**Title:** Count on Math

**Description:**
In this unit of two lessons, from Illuminations, students develop number sense through activities involving collection, representation, and analysis of data. In addition, students practice reading and writing large numbers and use estimation to arrive at appropriate answers.

**Standard(s): **

[MA2013] (3) 19: Generate measurement data by measuring lengths using rulers marked with halves and fourths of an inch. Show the data by making a line plot where the horizontal scale is marked off in appropriate units — whole numbers, halves, or quarters. [3-MD4]

[MA2013] (4) 22: Make a line plot to display a data set of measurements in fractions of a unit (^{1}/_{2}, ^{1}/_{4}, ^{1}/_{8}). Solve problems involving addition and subtraction of fractions by using information presented in line plots. [4-MD4]

[MA2013] (5) 19: Make a line plot to display a data set of measurements in fractions of a unit (^{1}/_{2}, ^{1}/_{4}, ^{1}/_{8}).
Use operations on fractions for this grade to solve problems involving information presented in line plots. [5-MD2]

[MA2013] (6) 26: Understand that a set of data collected to answer a statistical question has a distribution which can be described by its center, spread, and overall shape. [6-SP2]

[MA2013] (6) 27: Recognize that a measure of center for a numerical data set summarizes all of its values with a single number, while a measure of variation describes how its values vary with a single number. [6-SP3]

[MA2013] (6) 28: Display numerical data in plots on a number line, including dot plots, histograms, and box plots. [6-SP4]

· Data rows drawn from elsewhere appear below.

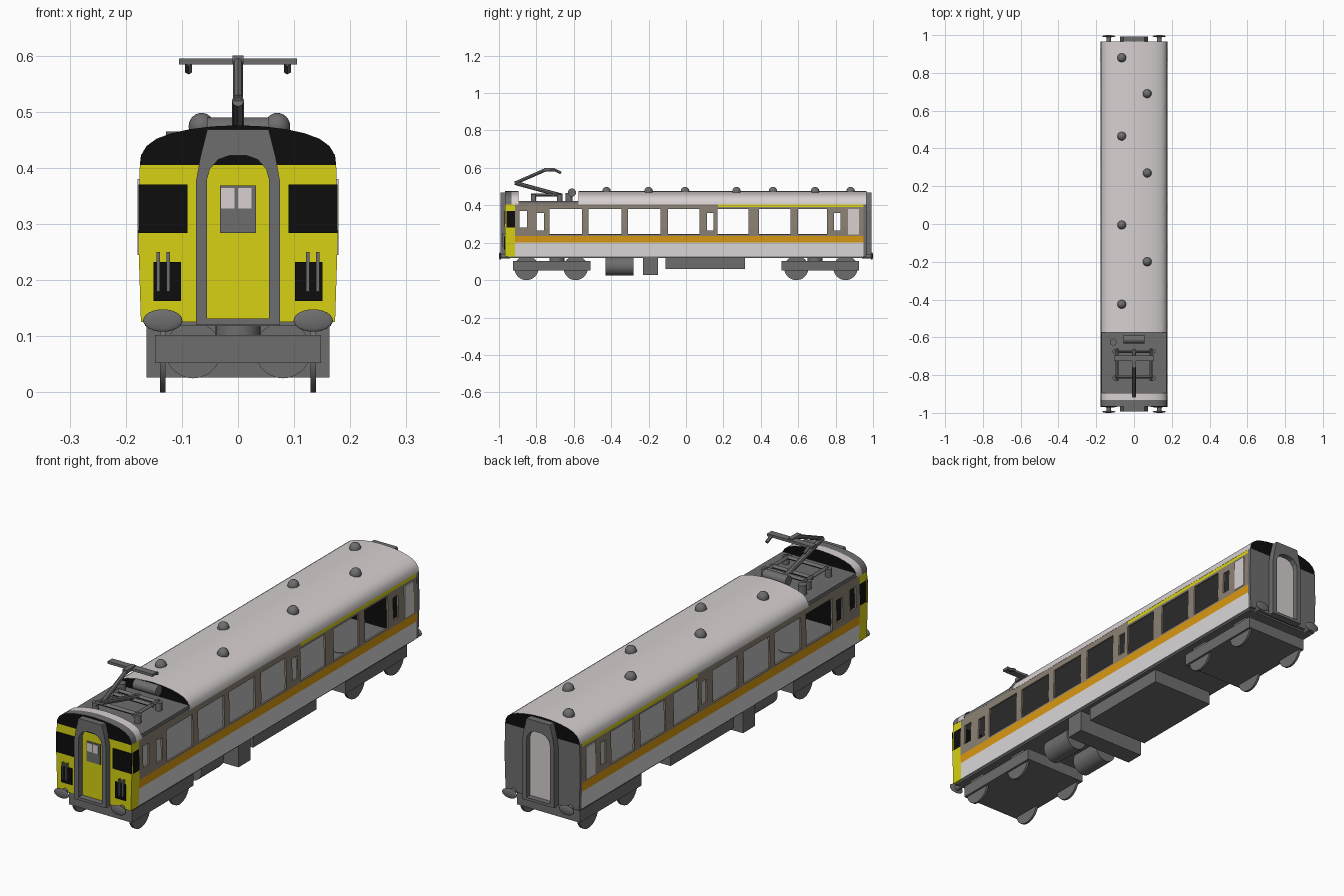
import bpy, bmesh, math
from mathutils import Vector

if "Cube" in bpy.data.objects:
    bpy.data.objects.remove(bpy.data.objects["Cube"])

def mat(name, r, g, b):
    m = bpy.data.materials.new(name)
    m.diffuse_color = (r, g, b, 1)
    m.use_nodes = True
    m.node_tree.nodes["Principled BSDF"].inputs["Base Color"].default_value = m.diffuse_color
    return m

YELLOW = mat("yellow", .68, .64, .006)
BLACK = mat("black", .004, .004, .004)
GREY = mat("mid grey", .155, .155, .155)
PALE = mat("pale roof grey", .68, .63, .63)
WHITE = mat("off white", .70, .68, .68)
TAN = mat("tan grey", .26, .22, .175)
ORANGE = mat("orange", .70, .32, .006)

def finish(bm, name, mats, smooth=False):
    me = bpy.data.meshes.new(name)
    bmesh.ops.recalc_face_normals(bm, faces=bm.faces)
    bm.to_mesh(me)
    bm.free()
    for m in mats:
        me.materials.append(m)
    ob = bpy.data.objects.new(name, me)
    bpy.context.collection.objects.link(ob)
    if smooth:
        bpy.context.view_layer.objects.active = ob
        ob.select_set(True)
        bpy.ops.object.shade_smooth_by_angle(angle=math.radians(40))
        ob.select_set(False)
    return ob

def box(name, x0, x1, y0, y1, z0, z1, m):
    bm = bmesh.new()
    bmesh.ops.create_cube(bm, size=1)
    for v in bm.verts:
        v.co = (x0 + (v.co.x + .5) * (x1 - x0), y0 + (v.co.y + .5) * (y1 - y0), z0 + (v.co.z + .5) * (z1 - z0))
    return finish(bm, name, [m])

def rod(name, p, q, r, m=GREY, seg=16, r2=None):
    """Cylinder (seg=4 gives a square bar) between two points."""
    p, q = Vector(p), Vector(q)
    bm = bmesh.new()
    bmesh.ops.create_cone(bm, cap_ends=True, segments=seg, radius1=r, radius2=r2 or r, depth=(q - p).length)
    ob = finish(bm, name, [m], seg > 8)
    ob.rotation_euler = (q - p).to_track_quat('Z', 'Y').to_euler()
    ob.location = (p + q) / 2
    return ob

def ball(name, loc, scale, m=GREY):
    bm = bmesh.new()
    bmesh.ops.create_uvsphere(bm, u_segments=20, v_segments=12, radius=1)
    ob = finish(bm, name, [m], True)
    ob.location, ob.scale = loc, scale
    return ob

def prism(name, half, y0, y1, mats, smooth=False):
    """Mirror a half profile in x, extrude along y; ends use the last material."""
    pts = half + [(-x, z) for x, z in reversed(half) if x > 0]
    bm = bmesh.new()
    f = bm.faces.new([bm.verts.new((x, y0, z)) for x, z in pts])
    ext = bmesh.ops.extrude_face_region(bm, geom=[f])
    for v in ext['geom']:
        if isinstance(v, bmesh.types.BMVert):
            v.co.y = y1
    bm.normal_update()
    for f in bm.faces:
        if abs(f.normal.y) > .9:
            f.material_index = len(mats) - 1
    return finish(bm, name, mats, smooth)

# Side walls: grid of panels with open windows, coloured by height and position
def wall_x(z):
    return .173 + .005 * (z - .125) / .155 if z < .28 else .178 - .004 * (z - .28) / .13

BIG, SMALL = (.245, .38), (.265, .36)
windows = [(-.89, -.85, .28, .37), (-.80, -.76, *SMALL), (.112, .148, *SMALL), (.79, .825, *SMALL)]
windows += [(a, b, *BIG) for a, b in [(-.73, -.555), (-.52, -.345), (-.31, -.137), (-.097, .072),
                                      (.168, .335), (.39, .56), (.60, .755)]]
ys = sorted({-.96, -.915, .17, .95} | {w[0] for w in windows} | {w[1] for w in windows})
zs = [.125, .2, .237, .245, .265, .28, .36, .37, .38, .39, .41]

def wall_colour(y, z):
    if y < -.915:
        return 1 if .28 < z < .37 else 0
    if z < .2:
        return 2
    if z < .237:
        return 3
    return 0 if z > .39 and y > .17 else 4

bm = bmesh.new()
grid = [[bm.verts.new((wall_x(z), y, z)) for z in zs] for y in ys]
for i in range(len(ys) - 1):
    for j in range(len(zs) - 1):
        y, z = (ys[i] + ys[i + 1]) / 2, (zs[j] + zs[j + 1]) / 2
        if any(a < y < b and c < z < d for a, b, c, d in windows):
            continue
        f = bm.faces.new((grid[i][j], grid[i + 1][j], grid[i + 1][j + 1], grid[i][j + 1]))
        f.material_index = wall_colour(y, z)
bm.normal_update()
walls = finish(bm, "side_walls", [YELLOW, BLACK, WHITE, ORANGE, TAN, GREY])
if walls.data.polygons[0].normal.x < 0:
    walls.data.flip_normals()
walls.modifiers.new("mirror", 'MIRROR')
sol = walls.modifiers.new("thickness", 'SOLIDIFY')
sol.thickness, sol.offset, sol.material_offset = .008, -1, 9

# Floor, ceiling, lowered pantograph deck, dark inner bulkheads
box("floor", -.166, .166, -.955, .95, .118, .135, GREY)
box("ceiling", -.17, .17, -.955, .95, .404, .411, GREY)
box("pantograph_deck", -.173, .173, -.9, -.57, .411, .424, GREY)
box("front_bulkhead", -.165, .165, -.958, -.953, .135, .404, BLACK)
box("rear_bulkhead", -.165, .165, .942, .949, .135, .404, BLACK)

# Roof pieces, all with black ends
roof = [(.175, .405), (.173, .422), (.163, .439), (.145, .452), (.118, .462), (.085, .469), (.045, .474), (0, .476)]
prism("main_roof", roof, -.575, .965, [PALE, BLACK], True)
prism("front_roof_arch", roof, -.932, -.895, [PALE, BLACK], True)
prism("front_cap", roof, -.967, -.932, [GREY, BLACK], True)

# End walls
end = [(.173, .125), (.178, .28), (.175, .405)]
prism("front_wall", end, -.967, -.96, [YELLOW])
prism("rear_wall", end, .95, .965, [GREY])

# Gangway frames with arched openings
outer = [(.075, .12), (.075, .375), (.067, .42), (.055, .468), (.015, .468)]
inner = [(.055, .132), (.055, .38), (.05, .398), (.035, .415), (.015, .422)]
def gangway(name, y0, y1):
    mir = lambda h: h + [(-x, z) for x, z in reversed(h)]
    bm = bmesh.new()
    o, i = ([bm.verts.new((x, y0, z)) for x, z in mir(h)] for h in (outer, inner))
    n = len(o)
    fs = [bm.faces.new((o[k], o[(k + 1) % n], i[(k + 1) % n], i[k])) for k in range(n)]
    ext = bmesh.ops.extrude_face_region(bm, geom=fs)
    for v in ext['geom']:
        if isinstance(v, bmesh.types.BMVert):
            v.co.y = y1
    finish(bm, name, [GREY])
gangway("front_gangway", -.993, -.96)
gangway("rear_gangway", .96, .993)
prism("rear_door", inner, .965, .969, [PALE])

# Front door window
box("door_window_frame", -.032, .032, -.971, -.966, .284, .369, GREY)
for s in (-1, 1):
    a, b = sorted((s * .003 - .003, s * .027 - .003))
    box("door_pane", a, b, -.973, -.97, .328, .364, PALE)

# Parts repeated on both sides
for s in (-1, 1):
    def sbox(name, x0, x1, *rest):
        a, b = sorted((s * x0, s * x1))
        return box(name, a, b, *rest)
    sbox("cab_window", .09, .1775, -.970, -.966, .284, .37, BLACK)
    sbox("lamp_panel", .102, .151, -.972, -.966, .163, .232, BLACK)
    for x in (.124, .142):
        sbox("lamp_bar", x - .003, x + .003, -.98, -.966, .18, .25, GREY)
    sbox("rear_side_panel", .17, .1795, .865, .925, .245, .38, PALE)
    for e in (-1, 1):
        rod("buffer_stem", (s * .134, e * .94, .128), (s * .134, e * .992, .128), .012)
        ball("buffer_head", (s * .134, e * .994, .128), (.035, .006, .02))
        for y in (.59, .853):
            rod("wheel", (s * .129, e * y, .065), (s * .139, e * y, .065), .065, GREY, 32)
    rod("air_tank", (s * .08, -.43, .075), (s * .08, -.28, .075), .05, GREY, 28)

# Bogies and underfloor boxes
for e in (-1, 1):
    a, b = sorted((e * .51, e * .925))
    box("bogie_frame", -.148, .148, a, b, .052, .102, GREY)
    rod("bogie_pivot", (0, e * .69, .1), (0, e * .69, .137), .04, GREY, 28)
box("equipment_box", -.163, .163, -.23, -.15, .026, .12, GREY)
box("battery_box", -.148, .148, -.11, .315, .06, .12, GREY)

# Roof vents, alternating left and right
for k, y in enumerate((.88, .69, .465, .27, -.005, -.2, -.425)):
    ball("roof_vent", (.07 if k % 2 else -.065, y, .474), (.023, .023, .024))

# Pantograph on the lowered deck
for x in (-.1, .1):
    for y in (-.815, -.675):
        rod("insulator", (x, y, .42), (x, y, .458), .014)
    rod("base_rail", (x * .9, -.83, .455), (x * .9, -.66, .455), .009, GREY, 4)
for y in (-.81, -.71, -.675):
    rod("base_cross_bar", (-.1, y, .455), (.1, y, .455), .009, GREY, 4)
rod("roof_cylinder", (-.055, -.61, .468), (.055, -.61, .468), .022)
rod("arrester", (-.11, -.625, .42), (-.11, -.625, .465), .018)
rod("lower_arm", (0, -.665, .452), (0, -.915, .52), .011, GREY, 8)
rod("upper_arm", (0, -.915, .518), (0, -.75, .59), .009, GREY, 8)
rod("head_link", (0, -.755, .59), (0, -.7, .591), .009, GREY, 8)
box("contact_bar", -.105, .105, -.725, -.695, .584, .595, GREY)
for x in (-.1, .1):
    s = 1 if x > 0 else -1
    rod("contact_horn", (x - s * .012, -.70, .588), (x - s * .012, -.668, .573), .007, GREY, 6)
box("head_top", -.01, .01, -.76, -.7, .585, .6, GREY)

[MA2013] (6) 29: Summarize numerical data sets in relation to their context, such as by: [6-SP5]

[MA2013] (7) 17: Understand that statistics can be used to gain information about a population by examining a sample of the population; generalizations about a population from a sample are valid only if the sample is representative of that population. Understand that random sampling tends to produce representative samples and support valid inferences. [7-SP1]

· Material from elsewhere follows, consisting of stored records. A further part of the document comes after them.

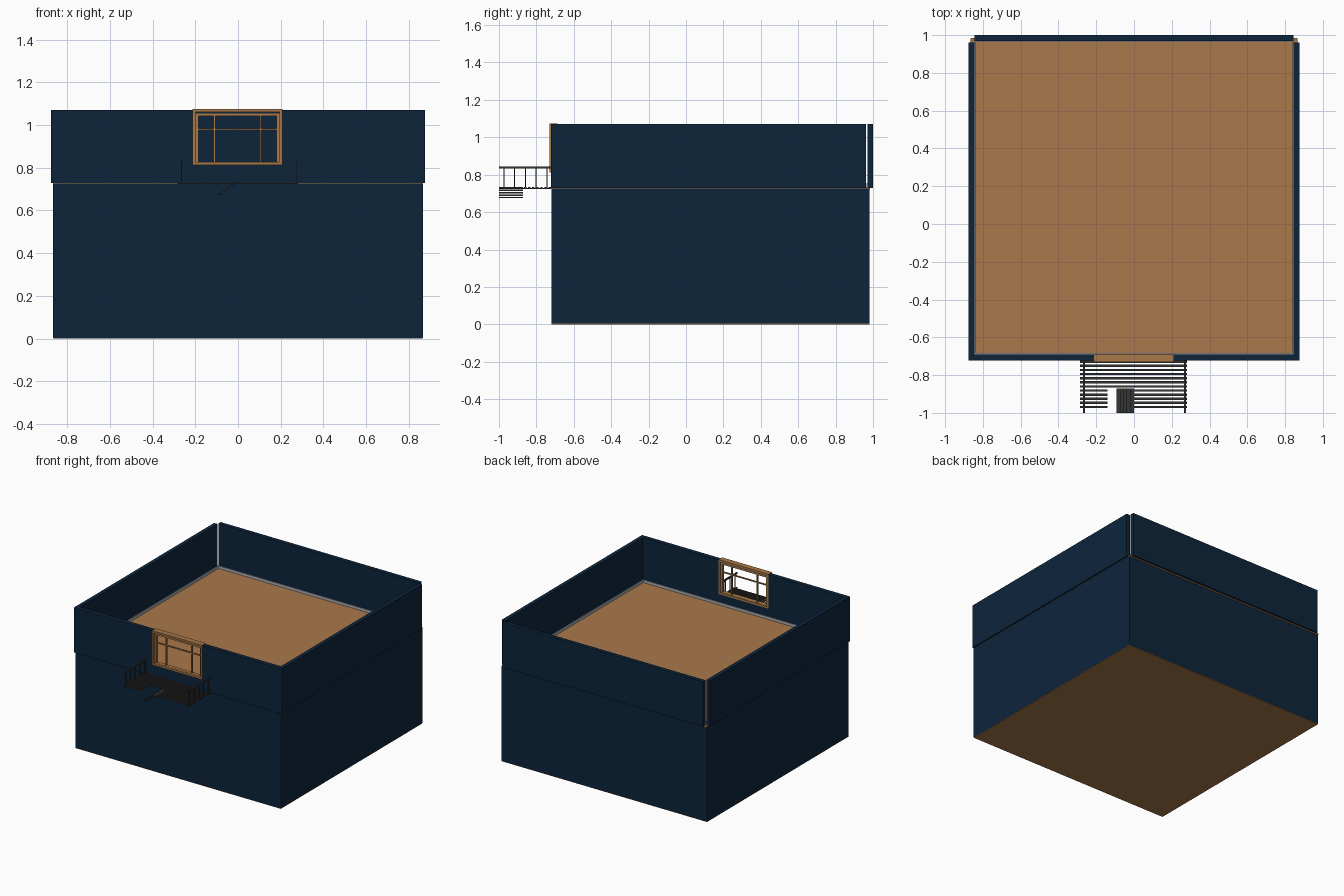
import bpy, bmesh
from mathutils import Matrix, Vector

if "Cube" in bpy.data.objects:
    bpy.data.objects.remove(bpy.data.objects["Cube"])


def mat(name, rgb):
    m = bpy.data.materials.new(name)
    m.diffuse_color = (*rgb, 1)
    m.use_nodes = True
    m.node_tree.nodes["Principled BSDF"].inputs["Base Color"].default_value = m.diffuse_color
    return m


NAVY = mat("navy wall", (0.004, 0.018, 0.044))
WOOD = mat("floor wood", (0.40, 0.19, 0.07))
FRAME = mat("window wood", (0.40, 0.19, 0.065))
IRON = mat("dark iron", (0.035, 0.035, 0.037))
TRIM = mat("grey trim", (0.40, 0.42, 0.45))


def boxes(name, material, spans):
    """One object made of boxes, each (x0, x1, y0, y1, z0, z1)."""
    bm = bmesh.new()
    for x0, x1, y0, y1, z0, z1 in spans:
        centre = Vector(((x0 + x1) / 2, (y0 + y1) / 2, (z0 + z1) / 2))
        bmesh.ops.create_cube(bm, size=1, matrix=Matrix.Translation(centre)
                              @ Matrix.Diagonal((x1 - x0, y1 - y0, z1 - z0, 1)))
    me = bpy.data.meshes.new(name)
    bm.to_mesh(me)
    bm.free()
    me.materials.append(material)
    ob = bpy.data.objects.new(name, me)
    bpy.context.collection.objects.link(ob)
    return ob


def border(x0, x1, y0, y1, z0, z1, t):
    """Four strips around a rectangle in plan."""
    return [(x0, x0 + t, y0, y1, z0, z1), (x1 - t, x1, y0, y1, z0, z1),
            (x0 + t, x1 - t, y0, y0 + t, z0, z1), (x0 + t, x1 - t, y1 - t, y1, z0, z1)]


# lower storey: walls and ground slab
boxes("lower_walls", NAVY, border(-0.865, 0.865, -0.72, 0.982, 0.004, 0.725, 0.03))
boxes("ground_slab", WOOD, [(-0.864, 0.864, -0.719, 0.981, 0, 0.006)])

# upper floor with thin skirting
boxes("upper_floor", WOOD, [(-0.863, 0.863, -0.715, 0.985, 0.72, 0.732)])
boxes("skirting", TRIM, border(-0.845, 0.845, -0.69, 0.97, 0.732, 0.752, 0.006))

# upper walls, with an opening in the front for the window
for side, s in (("right", 1), ("left", -1)):
    xs = sorted((s * 0.845, s * 0.875))
    boxes(side + "_upper_wall", NAVY, [(*xs, -0.72, 0.962, 0.728, 1.07)])
boxes("back_upper_wall", NAVY, [(-0.845, 0.845, 0.97, 1.0, 0.728, 1.07)])
boxes("front_upper_wall", NAVY, [
    (-0.875, -0.21, -0.722, -0.69, 0.728, 1.07),
    (0.205, 0.875, -0.722, -0.69, 0.728, 1.07),
    (-0.21, 0.205, -0.722, -0.69, 0.728, 0.814)])


def window_ring(x0, x1, z0, z1, y0, y1, t):
    """Four upright bars around a rectangle facing the front."""
    return [(x0, x0 + t, y0, y1, z0, z1), (x1 - t, x1, y0, y1, z0, z1),
            (x0 + t, x1 - t, y0, y1, z0, z0 + t), (x0 + t, x1 - t, y0, y1, z1 - t, z1)]


# window: outer casing, sash and glazing bars
boxes("window_casing", FRAME, window_ring(-0.213, 0.208, 0.812, 1.075, -0.73, -0.688, 0.014))
boxes("window_sash", FRAME, window_ring(-0.199, 0.194, 0.814, 1.054, -0.715, -0.695, 0.013))
boxes("window_head", NAVY, [(-0.199, 0.194, -0.715, -0.695, 1.054, 1.061)])
boxes("glazing_bars", FRAME, [
    (-0.114, -0.106, -0.711, -0.699, 0.82, 1.045),
    (0.102, 0.110, -0.711, -0.699, 0.82, 1.045),
    (-0.19, 0.185, -0.710, -0.700, 0.976, 0.984)])

# balcony deck slats, the outer ones split by the stair opening
slats = []
for i in range(12):
    y = -0.729 - i * 0.0218
    for xs in ([(-0.285, 0.28)] if y > -0.868 else [(-0.285, -0.14), (0.0, 0.28)]):
        slats.append((*xs, y - 0.006, y + 0.006, 0.726, 0.734))
boxes("balcony_slats", IRON, slats)

# side railings: bottom bar, handrail and balusters
for side, x in (("left", -0.264), ("right", 0.27)):
    bars = [(x - 0.005, x + 0.005, -1.0, -0.72, 0.832, 0.843),
            (x - 0.004, x + 0.004, -1.0, -0.72, 0.723, 0.729)]
    bars += [(x - 0.003, x + 0.003, -0.974 + i * 0.0575 - 0.003,
              -0.974 + i * 0.0575 + 0.003, 0.726, 0.835) for i in range(5)]
    boxes(side + "_railing", IRON, bars)

# stair treads descending to the left
boxes("stair_treads", IRON, [
    (-0.022 - i * 0.0175, -i * 0.0175, -1.0, -0.872,
     0.727 - i * 0.0132, 0.733 - i * 0.0132) for i in range(5)])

[MA2013] (7) 18: Use data from a random sample to draw inferences about a population with an unknown characteristic of interest. Generate multiple samples (or simulated samples) of the same size to gauge the variation in estimates or predictions. [7-SP2]

[MA2013] (8) 5: Use numbers expressed in the form of a single digit times an integer power of 10 to estimate very large or very small quantities, and to express how many times as much one is than the other. [8-EE3]

[MA2013] (8) 25: Construct and interpret scatter plots for bivariate measurement data to investigate patterns of association between two quantities. Describe patterns such as clustering, outliers, positive or negative association, linear association, and nonlinear association. [8-SP1]

[MA2013] AL1 (9-12) 5: Define appropriate quantities for the purpose of descriptive modeling. [N-Q2]

[MA2013] AL1 (9-12) 6: Choose a level of accuracy appropriate to limitations on measurement when reporting quantities. [N-Q3]

[MA2013] AL1 (9-12) 41: Represent data with plots on the real number line (dot plots, histograms, and box plots). [S-ID1]

[MA2013] AL1 (9-12) 42: Use statistics appropriate to the shape of the data distribution to compare center (median, mean) and spread (interquartile range, standard deviation) of two or more different data sets. [S-ID2]

[MA2013] AL1 (9-12) 43: Interpret differences in shape, center, and spread in the context of the data sets, accounting for possible effects of extreme data points (outliers). [S-ID3]